I propose to take Questions Nos. 246 and 247 together.
The Deputy will be aware that the National Council for Special Education (NCSE) is responsible, through its network of local Special Educational Needs Organisers (SENOs) for allocating resource teachers and Special Needs Assistants (SNAs) to schools to support children with special educational needs. The NCSE operates within my Department's criteria in allocating such support. This now includes a requirement for the NCSE to have regard to an overall cap on the number of SNA posts. I wish to advise the Deputy that there is not presently a distinct disability category of Attention Deficit Hyperactivity Disorder (ADHD) for resource allocation purposes. Such children may be receiving supports in schools via their inclusion within other disability categorisations, such as mild general learning difficulty, or a low incidence disability categorisation, while also having ADHD. Pupils with ADHD may receive additional teaching support either under the General Allocation Model in primary schools or equivalent provision in post primary schools if their educational assessments place them in the mild general learning disability category. Pupils with who are diagnosed with EBD or more complex needs as defined by the Department's Circular Sp Ed 02/05, are supported through an allocation of individual additional resource teaching hours allocated by the National Council for Special Education. As such, it is not possible to advise of the number of children with ADHD who are receiving additional supports in mainstream primary and post primary education. The NCSE has recently published statistical information in relation to the allocation of SNA posts and resource teaching hours to Primary, Special and Post Primary Schools. The information is provided on a county by county and school by school basis and is available on its website at www.ncse.ie.
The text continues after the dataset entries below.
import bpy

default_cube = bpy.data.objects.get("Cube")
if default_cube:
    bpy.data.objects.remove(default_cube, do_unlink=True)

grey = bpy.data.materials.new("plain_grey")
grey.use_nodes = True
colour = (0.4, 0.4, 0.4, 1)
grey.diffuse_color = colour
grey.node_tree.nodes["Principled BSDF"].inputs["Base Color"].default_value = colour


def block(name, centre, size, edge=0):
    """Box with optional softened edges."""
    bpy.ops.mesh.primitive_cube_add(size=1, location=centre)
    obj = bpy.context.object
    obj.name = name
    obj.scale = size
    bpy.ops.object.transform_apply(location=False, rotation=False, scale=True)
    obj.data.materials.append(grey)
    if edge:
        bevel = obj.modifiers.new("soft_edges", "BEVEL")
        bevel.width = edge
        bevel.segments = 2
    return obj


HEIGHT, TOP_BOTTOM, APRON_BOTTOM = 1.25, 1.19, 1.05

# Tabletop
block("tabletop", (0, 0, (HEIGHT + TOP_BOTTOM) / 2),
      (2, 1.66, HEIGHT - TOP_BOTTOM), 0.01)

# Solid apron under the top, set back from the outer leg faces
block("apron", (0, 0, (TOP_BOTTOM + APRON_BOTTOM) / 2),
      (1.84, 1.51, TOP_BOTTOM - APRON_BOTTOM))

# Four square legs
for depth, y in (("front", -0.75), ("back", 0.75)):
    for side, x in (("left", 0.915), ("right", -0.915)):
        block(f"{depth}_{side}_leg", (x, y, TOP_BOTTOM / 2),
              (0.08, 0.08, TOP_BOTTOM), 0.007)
The NCSE have also detailed the number of children being supported with additional resources in schools by disability category breakdown in their recently published report Supporting Children with Special Educational Needs in Schools, which is also available at www.ncse.ie.